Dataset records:
────────────────────

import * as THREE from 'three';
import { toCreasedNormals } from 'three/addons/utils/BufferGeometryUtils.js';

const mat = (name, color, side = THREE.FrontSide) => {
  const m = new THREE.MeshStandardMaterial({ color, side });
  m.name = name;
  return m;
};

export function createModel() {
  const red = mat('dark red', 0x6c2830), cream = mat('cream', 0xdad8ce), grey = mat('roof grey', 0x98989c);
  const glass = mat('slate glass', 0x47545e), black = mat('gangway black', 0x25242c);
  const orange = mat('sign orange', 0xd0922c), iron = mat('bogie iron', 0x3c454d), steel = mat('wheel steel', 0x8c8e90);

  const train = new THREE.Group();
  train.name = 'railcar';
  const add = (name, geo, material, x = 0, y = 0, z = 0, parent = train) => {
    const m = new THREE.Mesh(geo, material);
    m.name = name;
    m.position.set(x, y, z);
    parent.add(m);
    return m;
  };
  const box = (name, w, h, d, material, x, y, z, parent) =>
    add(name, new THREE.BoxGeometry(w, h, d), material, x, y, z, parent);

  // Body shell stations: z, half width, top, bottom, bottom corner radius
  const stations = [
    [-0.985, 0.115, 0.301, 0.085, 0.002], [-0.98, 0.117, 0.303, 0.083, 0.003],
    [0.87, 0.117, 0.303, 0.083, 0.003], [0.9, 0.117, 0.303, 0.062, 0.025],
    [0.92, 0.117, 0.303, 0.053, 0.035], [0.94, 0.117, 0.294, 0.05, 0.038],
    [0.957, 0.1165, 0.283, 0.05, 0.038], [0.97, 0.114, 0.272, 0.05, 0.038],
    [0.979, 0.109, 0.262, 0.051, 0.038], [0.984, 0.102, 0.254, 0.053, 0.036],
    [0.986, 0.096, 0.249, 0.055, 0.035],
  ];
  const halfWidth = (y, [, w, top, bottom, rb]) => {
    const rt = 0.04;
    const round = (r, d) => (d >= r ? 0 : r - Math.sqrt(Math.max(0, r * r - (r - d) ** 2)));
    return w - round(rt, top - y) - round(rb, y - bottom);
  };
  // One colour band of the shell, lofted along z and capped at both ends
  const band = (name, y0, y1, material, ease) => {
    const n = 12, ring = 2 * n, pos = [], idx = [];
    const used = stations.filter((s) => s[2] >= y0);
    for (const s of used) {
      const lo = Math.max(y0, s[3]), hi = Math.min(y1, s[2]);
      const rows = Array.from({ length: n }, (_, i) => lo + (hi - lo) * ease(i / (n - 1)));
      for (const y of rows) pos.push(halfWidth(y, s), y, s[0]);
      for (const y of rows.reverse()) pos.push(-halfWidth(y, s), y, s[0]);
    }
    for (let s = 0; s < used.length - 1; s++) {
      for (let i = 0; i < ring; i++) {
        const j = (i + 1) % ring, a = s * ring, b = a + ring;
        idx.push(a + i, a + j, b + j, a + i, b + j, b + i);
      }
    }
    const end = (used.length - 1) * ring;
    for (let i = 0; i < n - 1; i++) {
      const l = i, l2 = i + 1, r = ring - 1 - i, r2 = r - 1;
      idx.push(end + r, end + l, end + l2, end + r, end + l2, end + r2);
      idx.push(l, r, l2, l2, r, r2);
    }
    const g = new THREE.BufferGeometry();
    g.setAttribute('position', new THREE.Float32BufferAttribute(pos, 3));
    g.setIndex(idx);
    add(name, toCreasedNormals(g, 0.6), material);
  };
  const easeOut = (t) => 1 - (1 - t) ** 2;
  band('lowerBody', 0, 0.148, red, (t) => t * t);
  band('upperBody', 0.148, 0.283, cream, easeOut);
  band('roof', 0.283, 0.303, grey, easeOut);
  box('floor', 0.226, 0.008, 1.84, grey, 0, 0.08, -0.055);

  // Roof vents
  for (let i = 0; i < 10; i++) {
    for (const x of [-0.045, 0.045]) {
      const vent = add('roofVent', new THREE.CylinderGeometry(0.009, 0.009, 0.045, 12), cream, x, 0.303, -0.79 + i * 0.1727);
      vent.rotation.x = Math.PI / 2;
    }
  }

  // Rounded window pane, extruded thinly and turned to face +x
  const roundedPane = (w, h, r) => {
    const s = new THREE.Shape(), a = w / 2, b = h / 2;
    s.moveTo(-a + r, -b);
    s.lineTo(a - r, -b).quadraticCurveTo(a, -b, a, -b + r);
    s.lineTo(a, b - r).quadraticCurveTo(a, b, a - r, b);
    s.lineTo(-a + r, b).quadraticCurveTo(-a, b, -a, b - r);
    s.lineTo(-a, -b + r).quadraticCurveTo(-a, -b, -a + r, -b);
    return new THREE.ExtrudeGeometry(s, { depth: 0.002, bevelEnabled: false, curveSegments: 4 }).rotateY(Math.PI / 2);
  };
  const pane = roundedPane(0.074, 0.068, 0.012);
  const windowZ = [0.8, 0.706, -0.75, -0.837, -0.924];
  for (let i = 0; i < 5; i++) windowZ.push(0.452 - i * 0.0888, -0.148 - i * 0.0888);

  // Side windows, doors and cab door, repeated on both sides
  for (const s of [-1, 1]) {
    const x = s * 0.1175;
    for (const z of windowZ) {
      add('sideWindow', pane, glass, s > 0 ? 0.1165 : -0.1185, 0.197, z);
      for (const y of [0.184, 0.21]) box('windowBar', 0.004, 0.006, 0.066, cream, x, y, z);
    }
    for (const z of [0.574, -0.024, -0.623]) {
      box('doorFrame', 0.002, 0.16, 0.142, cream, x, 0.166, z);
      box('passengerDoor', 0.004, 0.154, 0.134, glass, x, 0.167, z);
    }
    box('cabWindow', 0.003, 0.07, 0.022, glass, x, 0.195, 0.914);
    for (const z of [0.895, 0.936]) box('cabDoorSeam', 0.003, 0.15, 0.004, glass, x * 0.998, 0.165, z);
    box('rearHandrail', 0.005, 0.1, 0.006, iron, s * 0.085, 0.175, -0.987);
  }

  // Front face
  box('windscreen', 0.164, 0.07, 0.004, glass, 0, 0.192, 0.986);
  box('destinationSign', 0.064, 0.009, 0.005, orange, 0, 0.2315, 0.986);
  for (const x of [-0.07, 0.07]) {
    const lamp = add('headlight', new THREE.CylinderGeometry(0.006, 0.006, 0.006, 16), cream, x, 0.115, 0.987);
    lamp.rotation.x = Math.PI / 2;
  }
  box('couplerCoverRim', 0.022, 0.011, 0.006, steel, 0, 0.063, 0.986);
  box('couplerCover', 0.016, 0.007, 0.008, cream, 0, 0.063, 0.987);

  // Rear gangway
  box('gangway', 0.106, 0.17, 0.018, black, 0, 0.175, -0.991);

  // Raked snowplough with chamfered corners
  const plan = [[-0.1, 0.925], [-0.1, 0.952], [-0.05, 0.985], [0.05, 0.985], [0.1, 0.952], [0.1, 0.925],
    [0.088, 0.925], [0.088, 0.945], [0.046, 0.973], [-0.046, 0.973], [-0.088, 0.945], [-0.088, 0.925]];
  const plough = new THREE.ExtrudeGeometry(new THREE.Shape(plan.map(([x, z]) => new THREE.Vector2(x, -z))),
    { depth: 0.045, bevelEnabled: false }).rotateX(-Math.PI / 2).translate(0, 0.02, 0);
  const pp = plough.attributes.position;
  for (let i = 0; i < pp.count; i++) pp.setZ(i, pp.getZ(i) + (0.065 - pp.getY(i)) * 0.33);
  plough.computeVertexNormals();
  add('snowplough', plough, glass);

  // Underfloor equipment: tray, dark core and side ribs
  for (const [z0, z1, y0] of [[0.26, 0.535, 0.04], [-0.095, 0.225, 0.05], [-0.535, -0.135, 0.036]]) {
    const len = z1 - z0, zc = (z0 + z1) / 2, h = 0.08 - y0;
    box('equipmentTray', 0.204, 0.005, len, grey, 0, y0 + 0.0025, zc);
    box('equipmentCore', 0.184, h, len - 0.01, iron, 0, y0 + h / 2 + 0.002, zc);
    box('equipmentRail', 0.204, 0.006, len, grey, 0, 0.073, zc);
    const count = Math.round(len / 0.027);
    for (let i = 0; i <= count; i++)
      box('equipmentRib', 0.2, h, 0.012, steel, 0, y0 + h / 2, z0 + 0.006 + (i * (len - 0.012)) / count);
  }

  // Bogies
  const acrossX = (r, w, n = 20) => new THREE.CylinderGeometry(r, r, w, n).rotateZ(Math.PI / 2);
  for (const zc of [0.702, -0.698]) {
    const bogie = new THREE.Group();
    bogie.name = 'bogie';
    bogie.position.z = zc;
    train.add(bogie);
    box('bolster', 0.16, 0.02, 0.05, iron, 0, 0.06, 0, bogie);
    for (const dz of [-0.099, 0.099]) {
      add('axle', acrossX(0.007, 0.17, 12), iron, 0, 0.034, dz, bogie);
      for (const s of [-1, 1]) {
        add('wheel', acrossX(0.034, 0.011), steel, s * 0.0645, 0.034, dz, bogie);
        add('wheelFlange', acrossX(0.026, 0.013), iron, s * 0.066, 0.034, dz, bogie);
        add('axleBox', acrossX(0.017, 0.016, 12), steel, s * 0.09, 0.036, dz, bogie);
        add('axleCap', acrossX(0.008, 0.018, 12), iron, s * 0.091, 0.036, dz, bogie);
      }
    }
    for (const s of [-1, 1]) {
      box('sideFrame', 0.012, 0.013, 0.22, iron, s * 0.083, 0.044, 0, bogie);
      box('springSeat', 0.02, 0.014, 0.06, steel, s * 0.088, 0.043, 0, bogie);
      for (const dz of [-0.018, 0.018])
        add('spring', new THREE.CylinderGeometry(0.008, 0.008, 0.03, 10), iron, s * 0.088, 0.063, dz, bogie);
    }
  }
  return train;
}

────────────────────

Problem requirements: A single figure is required: the number of lines in the entries that hold the string "stations".

Answer for this exercise: 3